A watershed is the area of land where all of the water that is under it or drains off of it goes into the same place. John Wesley Powell, scientist geographer, put it best when he said that a watershed is: "that area of land, a bounded hydrologic system, within which all living things are inextricably linked by their common water course and where, as humans settled, simple logic demanded that they become part of a community."
Watersheds come in all shapes and sizes. They cross county, state, and national boundaries. In the continental United States, there are approximately 2,110 watersheds.
My own watershed here in Kansas City, Mo. is that of the Blue River. Water that falls on the roof of my house drains into storm sewers that empty into that river, which itself empties into the Missouri River about 10 miles away. My drinking water comes from the Missouri River. Waste empties into it as well.
You've probably lived in several different watersheds in your life; it's common in our mobile society. I've lived on the Smoky Hill River watershed on the Great Plains, on the Strawberry Creek watershed in the San Francisco Bay area, and on the Fox Creek watershed in the Ozarks.
Watersheds are an important concept in the bioregional movement, which seeks to increase our awareness of the local place in which we live, work and eat.
Bioregionalists recognize that watershed boundaries make a lot more sense than our current ephemeral geo-political boundaries. Watershed boundaries are natural boundaries that cradle bio-geographical drainage systems that are inhabited by many species of biota including the human species.
Bioregionalist and poet Gary Snyder writes: “Bioregionalism goes beyond simple geography or biology by its cultural concern, its human concern. It is to know not only the plants and animals of a place, but also the cultural information of how people live there-the ones who know how to do it. Knowing the deeper, mythic, spiritual, archetypal implications of a fir, or a coyote, or a bluejay might be to know from both inside and outside what the total implications of a place are. So it becomes a study not only of place, but a study of psyche in place. That’s what makes it so interesting."

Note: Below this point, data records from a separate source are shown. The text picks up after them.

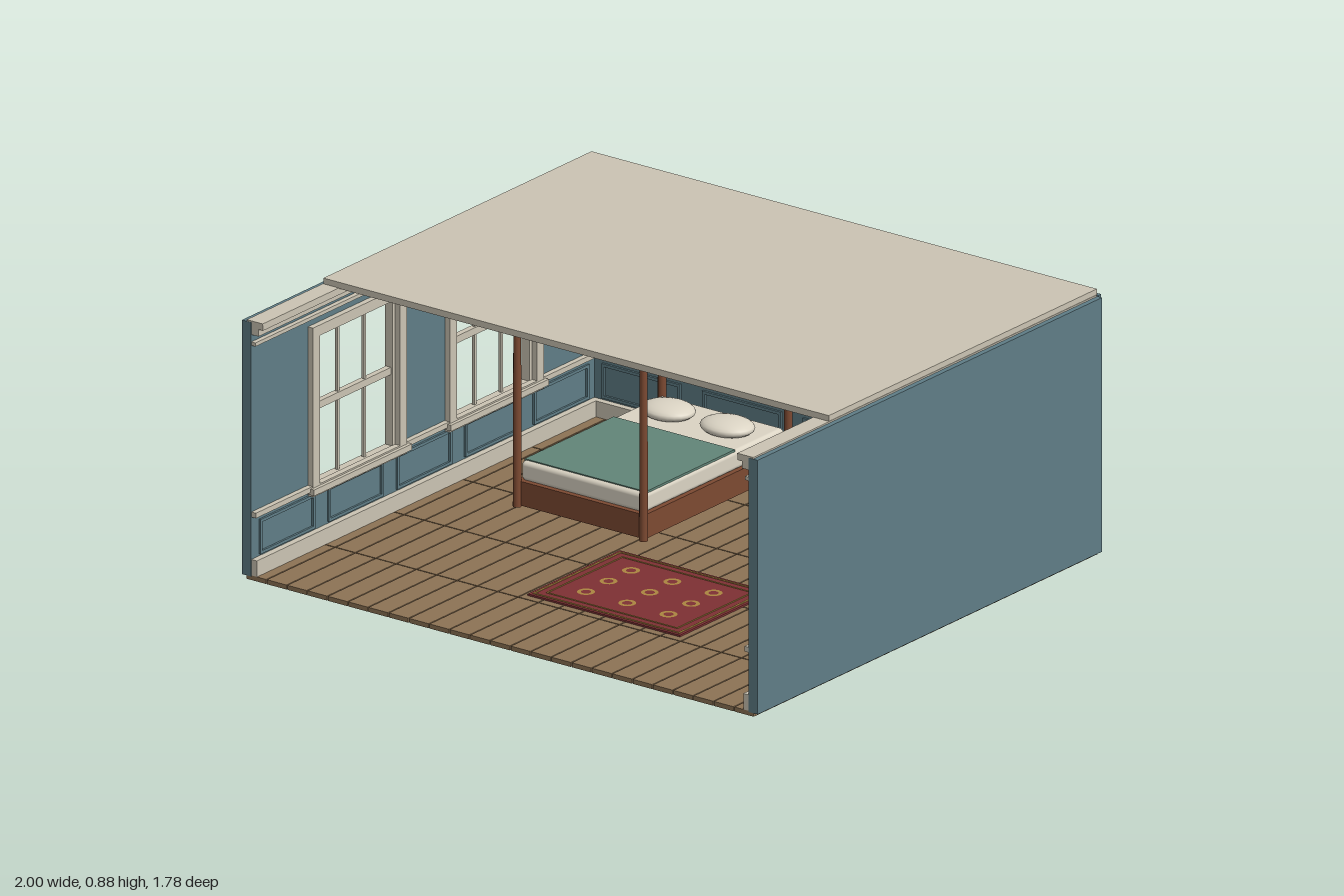
import * as THREE from 'three';
import { RoundedBoxGeometry } from 'three/addons/geometries/RoundedBoxGeometry.js';

const mat = (name, color) => new THREE.MeshStandardMaterial({ name, color });

export function createModel() {
  const wallBlue = mat('wall blue', 0x5f7d86), cream = mat('cream trim', 0xcbc4b3);
  const linen = mat('linen', 0xdbd4c4), oak = mat('oak floor', 0x8d7355);
  const wood = mat('mahogany', 0x7d4a32), gold = mat('gold', 0xab8540);
  const green = mat('blanket green', 0x628578), red = mat('rug red', 0x7e3034);

  const room = new THREE.Group();
  room.name = 'bedroom';
  const group = (name, parent = room) => {
    const g = new THREE.Group();
    g.name = name;
    parent.add(g);
    return g;
  };
  const add = (parent, name, geo, material, x = 0, y = 0, z = 0) => {
    const m = new THREE.Mesh(geo, material);
    m.name = name;
    m.position.set(x, y, z);
    parent.add(m);
    return m;
  };
  // box given by its two extents on every axis
  const box = (parent, name, material, x0, x1, y0, y1, z0, z1) =>
    add(parent, name, new THREE.BoxGeometry(x1 - x0, y1 - y0, z1 - z0), material,
      (x0 + x1) / 2, (y0 + y1) / 2, (z0 + z1) / 2);
  // flat rectangular frame in the xy plane
  const frameGeo = (w, h, t, d) => {
    const rect = (S, a, b) => new S([[-a, -b], [a, -b], [a, b], [-a, b]].map(p => new THREE.Vector2(...p)));
    const s = rect(THREE.Shape, w / 2, h / 2);
    s.holes.push(rect(THREE.Path, w / 2 - t, h / 2 - t));
    return new THREE.ExtrudeGeometry(s, { depth: d, bevelEnabled: false });
  };

  // floor planks with narrow gaps
  const floor = group('floor');
  const cols = 25, rows = 5, pw = 1.97 / cols, pl = 1.76 / rows;
  for (let i = 0; i < cols; i++) for (let j = 0; j < rows; j++) {
    const x = -0.985 + i * pw, z = -0.87 + j * pl;
    box(floor, 'plank', oak, x + 0.002, x + pw - 0.002, 0, 0.015, z + 0.002, z + pl - 0.002);
  }

  // walls
  const walls = group('walls');
  box(walls, 'backWall', wallBlue, -0.98, 0.98, 0.012, 0.853, -0.892, -0.865);
  box(walls, 'leftWall', wallBlue, 0.965, 1, 0.012, 0.853, -0.87, 0.89);
  box(walls, 'lowerWindowWall', wallBlue, -1, -0.965, 0.012, 0.205, -0.87, 0.89);
  box(walls, 'upperWindowWall', wallBlue, -1, -0.965, 0.735, 0.853, -0.87, 0.89);
  for (const [a, b] of [[-0.87, -0.55], [-0.13, 0.15], [0.57, 0.89]])
    box(walls, 'windowPier', wallBlue, -1, -0.965, 0.205, 0.735, a, b);

  // ceiling slab with a moulding beneath
  const ceiling = group('ceiling');
  box(ceiling, 'ceilingSlab', cream, -0.98, 0.98, 0.856, 0.877, -0.87, 0.5);
  const moulding = add(ceiling, 'ceilingMoulding', frameGeo(1.7, 1.14, 0.03, 0.014), gold, 0, 0.856, -0.18);
  moulding.rotation.x = Math.PI / 2;

  // trim runs: bottom, top, projection from the wall
  const trim = group('trim');
  const runs = [
    ['baseboard', 0.015, 0.068, 0.022], ['chairRail', 0.208, 0.225, 0.018],
    ['pictureRail', 0.776, 0.788, 0.016], ['lowerCrown', 0.812, 0.835, 0.028], ['upperCrown', 0.835, 0.857, 0.045],
  ];
  for (const [name, y0, y1, d] of runs) {
    const o = name === 'upperCrown' ? 0.982 : 0.966;
    box(trim, name, cream, -0.965, 0.965, y0, y1, -0.87, -0.865 + d);
    box(trim, name, cream, 0.965 - d, o, y0, y1, -0.865, 0.888);
    box(trim, name, cream, -o, -0.965 + d, y0, y1, -0.865, 0.888);
  }
  box(trim, 'crownCap', cream, 0.92, 0.982, 0.853, 0.858, -0.865, 0.889);
  box(trim, 'crownCap', cream, -0.982, -0.92, 0.853, 0.858, -0.865, 0.889);

  // raised wainscot panel frames
  const wainscot = group('wainscot');
  for (let i = -2; i <= 2; i++) {
    add(wainscot, 'backPanel', frameGeo(0.305, 0.115, 0.01, 0.008), wallBlue, i * 0.39, 0.132, -0.866);
    for (const s of [-1, 1]) {
      const p = add(wainscot, 'sidePanel', frameGeo(0.28, 0.115, 0.01, 0.008), wallBlue, s * 0.966, 0.132, 0.01 + i * 0.35);
      p.rotation.y = -s * Math.PI / 2;
    }
  }

  // two sash windows
  for (const z of [-0.34, 0.36]) {
    const w = group('window');
    w.position.set(-0.982, 0.47, z);
    w.rotation.y = Math.PI / 2;
    add(w, 'casing', frameGeo(0.48, 0.56, 0.035, 0.02), cream, 0, 0, 0.018);
    add(w, 'jamb', frameGeo(0.42, 0.53, 0.018, 0.03), cream, 0, 0, -0.012);
    box(w, 'sill', cream, -0.25, 0.25, -0.27, -0.25, -0.01, 0.05);
    box(w, 'meetingRail', cream, -0.2, 0.2, -0.012, 0.012, -0.008, 0.012);
    for (const x of [-0.068, 0.068]) box(w, 'muntin', cream, x - 0.005, x + 0.005, -0.25, 0.25, -0.004, 0.006);
  }

  // four-poster bed
  const bed = group('bed');
  bed.position.set(-0.34, 0, -0.34);
  box(bed, 'bedFrame', wood, -0.25, 0.25, 0.075, 0.155, -0.37, 0.37);
  add(bed, 'mattress', new RoundedBoxGeometry(0.48, 0.065, 0.72, 3, 0.015), linen, 0, 0.186, 0);
  box(bed, 'blanket', green, -0.235, 0.235, 0.214, 0.222, -0.11, 0.345);
  for (const x of [-0.115, 0.115]) {
    const p = add(bed, 'pillow', new THREE.SphereGeometry(1, 24, 12), linen, x, 0.236, -0.23);
    p.scale.set(0.092, 0.028, 0.075);
  }
  const finial = new THREE.LatheGeometry([[0, 0], [0.014, 0], [0.014, 0.006], [0.022, 0.016], [0.025, 0.028],
    [0.02, 0.042], [0.01, 0.05], [0, 0.053]].map(p => new THREE.Vector2(...p)), 16);
  for (const x of [-0.245, 0.245]) for (const z of [-0.37, 0.37]) {
    add(bed, 'bedPost', new THREE.CylinderGeometry(0.012, 0.014, 0.63, 12), wood, x, 0.385, z);
    add(bed, 'finial', finial, gold, x, 0.733, z);
  }
  const tester = add(bed, 'tester', frameGeo(0.53, 0.78, 0.035, 0.04), wood, 0, 0.735, 0);
  tester.rotation.x = Math.PI / 2;

  // patterned rug
  const rug = group('rug');
  rug.position.set(0.115, 0, 0.275);
  box(rug, 'rugBase', red, -0.295, 0.295, 0.015, 0.021, -0.235, 0.235);
  for (const [w, h, t] of [[0.57, 0.45, 0.007], [0.51, 0.39, 0.005]]) {
    const stripe = add(rug, 'rugBorder', frameGeo(w, h, t, 0.002), gold, 0, 0.023, 0);
    stripe.rotation.x = Math.PI / 2;
  }
  for (let i = -1; i <= 1; i++) for (let j = -1; j <= 1; j++) {
    const r = add(rug, 'rugMedallion', new THREE.RingGeometry(0.016, 0.028, 16), gold, i * 0.16, 0.0225, j * 0.115);
    r.rotation.x = -Math.PI / 2;
  }

  // writing table
  const table = group('table');
  table.position.set(0.57, 0, -0.68);
  box(table, 'tableTop', wood, -0.167, 0.167, 0.166, 0.18, -0.11, 0.11);
  box(table, 'tableApron', wood, -0.148, 0.148, 0.138, 0.166, -0.095, 0.095);
  for (const x of [-0.142, 0.142]) for (const z of [-0.088, 0.088])
    add(table, 'tableLeg', new THREE.CylinderGeometry(0.013, 0.007, 0.14, 4).rotateY(Math.PI / 4), wood, x, 0.085, z);

  // chair facing the table
  const chair = group('chair');
  chair.position.set(0.568, 0, -0.5);
  box(chair, 'seat', wood, -0.062, 0.062, 0.1, 0.114, -0.06, 0.06);
  box(chair, 'seatRail', wood, -0.054, 0.054, 0.088, 0.1, -0.052, 0.052);
  box(chair, 'topRail', wood, -0.058, 0.058, 0.24, 0.264, 0.046, 0.058);
  box(chair, 'lowerRail', wood, -0.055, 0.055, 0.14, 0.15, 0.047, 0.057);
  for (const x of [-0.052, 0.052]) {
    box(chair, 'backPost', wood, x - 0.006, x + 0.006, 0.11, 0.25, 0.046, 0.058);
    for (const z of [-0.05, 0.05])
      add(chair, 'chairLeg', new THREE.CylinderGeometry(0.008, 0.005, 0.09, 8), wood, x, 0.058, z);
  }
  for (const x of [-0.026, 0, 0.026]) box(chair, 'slat', wood, x - 0.005, x + 0.005, 0.145, 0.245, 0.049, 0.055);

  // empty gilded frame on the back wall
  const picture = group('pictureFrame');
  picture.position.set(0.565, 0.5, -0.866);
  add(picture, 'outerFrame', frameGeo(0.29, 0.3, 0.02, 0.025), gold);
  add(picture, 'innerFrame', frameGeo(0.255, 0.265, 0.02, 0.014), gold);

  return room;
}
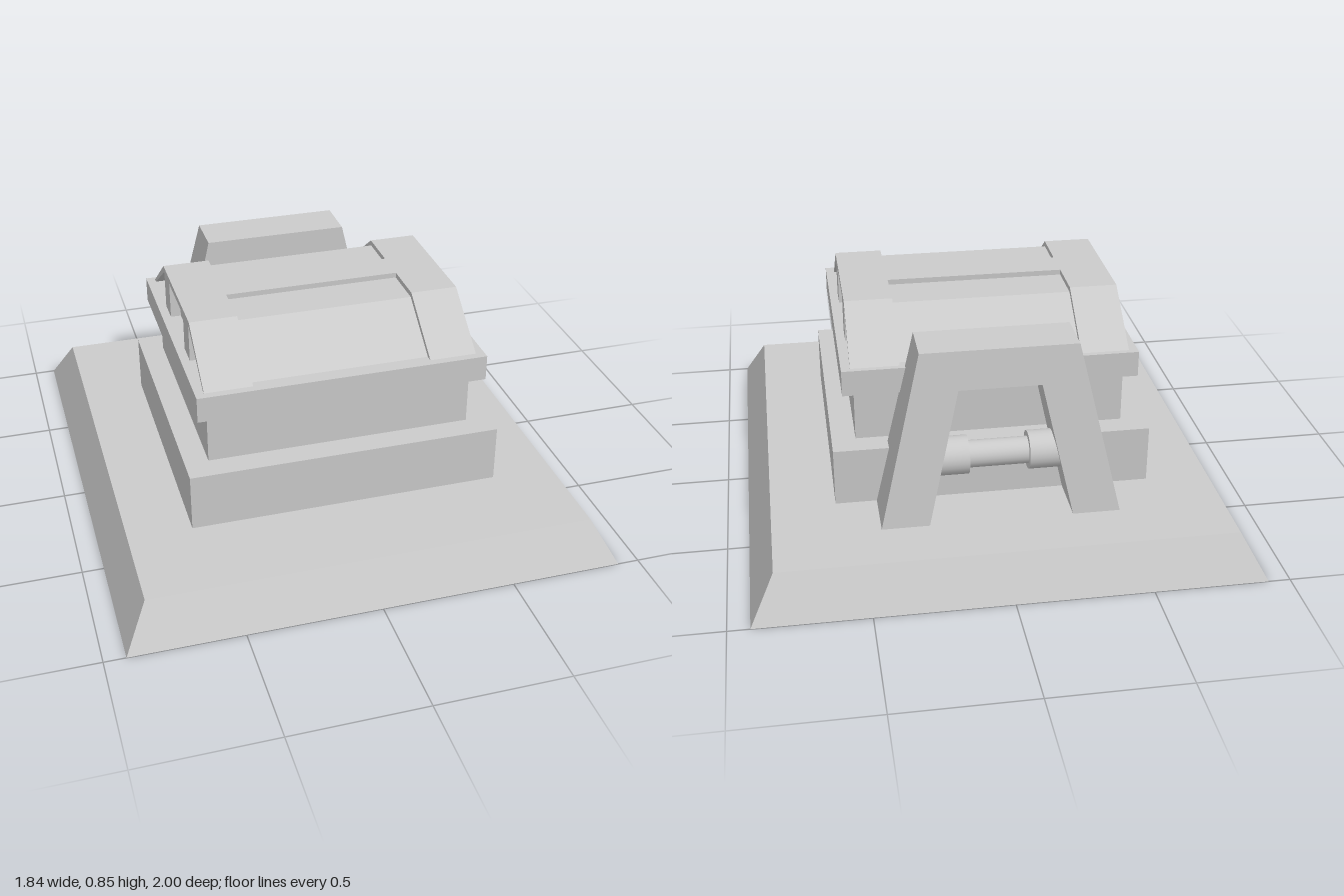
import * as THREE from 'three';

const mat = new THREE.MeshStandardMaterial({ color: 0xcccccc, flatShading: true });
const openMat = new THREE.MeshStandardMaterial({ color: 0xcccccc, flatShading: true, side: THREE.DoubleSide });
const smoothMat = new THREE.MeshStandardMaterial({ color: 0xcccccc });

const ROOF_Z = 0.025; // middle of the roof along z

function add(parent, name, geometry, material = mat) {
  const mesh = new THREE.Mesh(geometry, material);
  mesh.name = name;
  parent.add(mesh);
  return mesh;
}

// Box given by half width, y range and z range
function tier(parent, name, hx, y0, y1, z0, z1) {
  const g = new THREE.BoxGeometry(hx * 2, y1 - y0, z1 - z0);
  g.translate(0, (y0 + y1) / 2, (z0 + z1) / 2);
  return add(parent, name, g);
}

function shapeOf(points) {
  return new THREE.Shape(points.map(([x, y]) => new THREE.Vector2(x, y)));
}

// Closed outline from its +z half, mirrored about the middle
function mirrored(half) {
  return shapeOf([...half, ...half.map(([z, y]) => [-z, y]).reverse()]);
}

// Profile in (z, y) extruded along x from x0 to x1
function roofSlab(parent, name, shape, x0, x1) {
  const g = new THREE.ExtrudeGeometry(shape, { depth: x1 - x0, bevelEnabled: false });
  g.rotateY(-Math.PI / 2);
  g.translate(x1, 0, ROOF_Z);
  return add(parent, name, g);
}

// Hollow plinth with sloping sides and no floor
function plinthGeometry() {
  const g = new THREE.BoxGeometry(1.84, 0.16, 2);
  g.translate(0, 0.08, 0);
  const p = g.attributes.position;
  for (let i = 0; i < p.count; i++) {
    if (p.getY(i) > 0.1) {
      p.setX(i, Math.sign(p.getX(i)) * 0.832);
      p.setZ(i, Math.sign(p.getZ(i)) * 0.91);
    }
  }
  const index = Array.from(g.index.array);
  index.splice(18, 6);
  g.setIndex(index);
  g.clearGroups();
  g.computeVertexNormals();
  return g;
}

// Tapered arch: upright front, back leaning in towards the top
function archGeometry() {
  const shape = shapeOf([
    [-0.44, 0.155], [-0.265, 0.155], [-0.15, 0.67], [0.15, 0.67],
    [0.265, 0.155], [0.44, 0.155], [0.285, 0.815], [-0.285, 0.815],
  ]);
  const g = new THREE.ExtrudeGeometry(shape, { depth: 1, bevelEnabled: false });
  const p = g.attributes.position;
  for (let i = 0; i < p.count; i++) {
    const back = -0.70 + (p.getY(i) - 0.16) * (0.075 / 0.655);
    p.setZ(i, p.getZ(i) < 0.5 ? back : -0.445);
  }
  g.computeVertexNormals();
  return g;
}

function rod(parent, name, radius, x0, x1) {
  const g = new THREE.CylinderGeometry(radius, radius, x1 - x0, 24);
  g.rotateZ(Math.PI / 2);
  g.translate((x0 + x1) / 2, 0.38, -0.585);
  return add(parent, name, g, smoothMat);
}

export function createModel() {
  const model = new THREE.Group();
  model.name = 'steppedBlockhouse';

  add(model, 'plinth', plinthGeometry(), openMat);

  // Stepped body
  tier(model, 'lowerTier', 0.592, 0.15, 0.38, -0.50, 0.56);
  tier(model, 'middleTier', 0.503, 0.38, 0.585, -0.41, 0.465);
  tier(model, 'rim', 0.547, 0.585, 0.683, -0.46, 0.52);

  // Roof: sunken centre with a raised ridge strip, and full-height ends
  const roof = new THREE.Group();
  roof.name = 'roof';
  model.add(roof);
  const centre = mirrored([[0.438, 0.683], [0.235, 0.83], [0.065, 0.83], [0.065, 0.85]]);
  const full = mirrored([[0.465, 0.683], [0.24, 0.85]]);
  // Gable frame with three openings that run down to the rim
  const frame = mirrored([
    [0.465, 0.683], [0.24, 0.85],
  ].concat([]));
  const gable = mirrored([
    [0.13, 0.683], [0.225, 0.683], [0.225, 0.825], [0.235, 0.825],
    [0.445, 0.683], [0.465, 0.683], [0.24, 0.85],
  ]);
  // Close the gable outline around the middle opening
  const outline = gable.getPoints();
  const inner = [new THREE.Vector2(-0.13, 0.825), new THREE.Vector2(0.13, 0.825)];
  const gableFrame = new THREE.Shape([...outline, ...inner]);

  roofSlab(roof, 'roofCentre', centre, -0.335, 0.335);
  for (const s of [1, -1]) {
    const side = s > 0 ? 'left' : 'right';
    const span = (a, b) => (s > 0 ? [a, b] : [-b, -a]);
    roofSlab(roof, side + 'RoofEnd', full, ...span(0.335, 0.475));
    roofSlab(roof, side + 'GableFrame', gableFrame, ...span(0.475, 0.514));
  }

  // Rear arch with a collared bar between its legs
  const rear = new THREE.Group();
  rear.name = 'rearArch';
  model.add(rear);
  add(rear, 'arch', archGeometry());
  rod(rear, 'bar', 0.05, -0.2, 0.2);
  rod(rear, 'leftCollar', 0.071, 0.11, 0.24);
  rod(rear, 'rightCollar', 0.071, -0.24, -0.11);

  return model;
}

John Seed wrote: “Earth’s wondrous mosaic of watersheds is constantly shifting, endlessly changing. Our species, the human species has come to predominate, even if temporarily. Our longevity within this mosaic will be determined by our degree of wisdom and our future practices. Our wisdom must meld many components including that which may be learned only by swimming heartily within the flow of Nature."
“Watershed consciousness is a form of home awareness,respect, maintenance, and repair," writes Peter Marshall. "It starts by knowing where your water comes from (besides the faucet or vending machine) and where it goes when you flush; what happens to the rain that runs off your roof; what soils produce your food; and who shares your water supply, including which fish. The Watershed Way is a middle way, singing a local song, somewhere close by, between Mind and Planet.
"Become intimate with your own backyard, with a bit of riverbank, with a pond or hill. The rest of the watershed, the meta-landscape, the continent, planet and universe will be naturally drawn into this intimacy."
A good example of a watershed exploration can be found at watersheds.org.  The Bryant Creek watershed in southern Missouri is the location for this exploration. The site is designed with kids in mind, so that they can learn about the place where they live. It's complete with classroom activities and outside exercises.
|NCR's Eco Catholic Blog|
Eco Catholic is an exploration of the green Catholic imagination and ecological spirituality. Contributors include Rich Heffern, NCR staff writer, columnist and author, and Carol Meyer, executive director of the Sustainable Sanctuary Coalition.
To receive a weekly e-mail alert with highlights from the blog, follow this link to the sign-up page . If you already receive e-mail alerts from NCR, add Eco Catholic to you profile.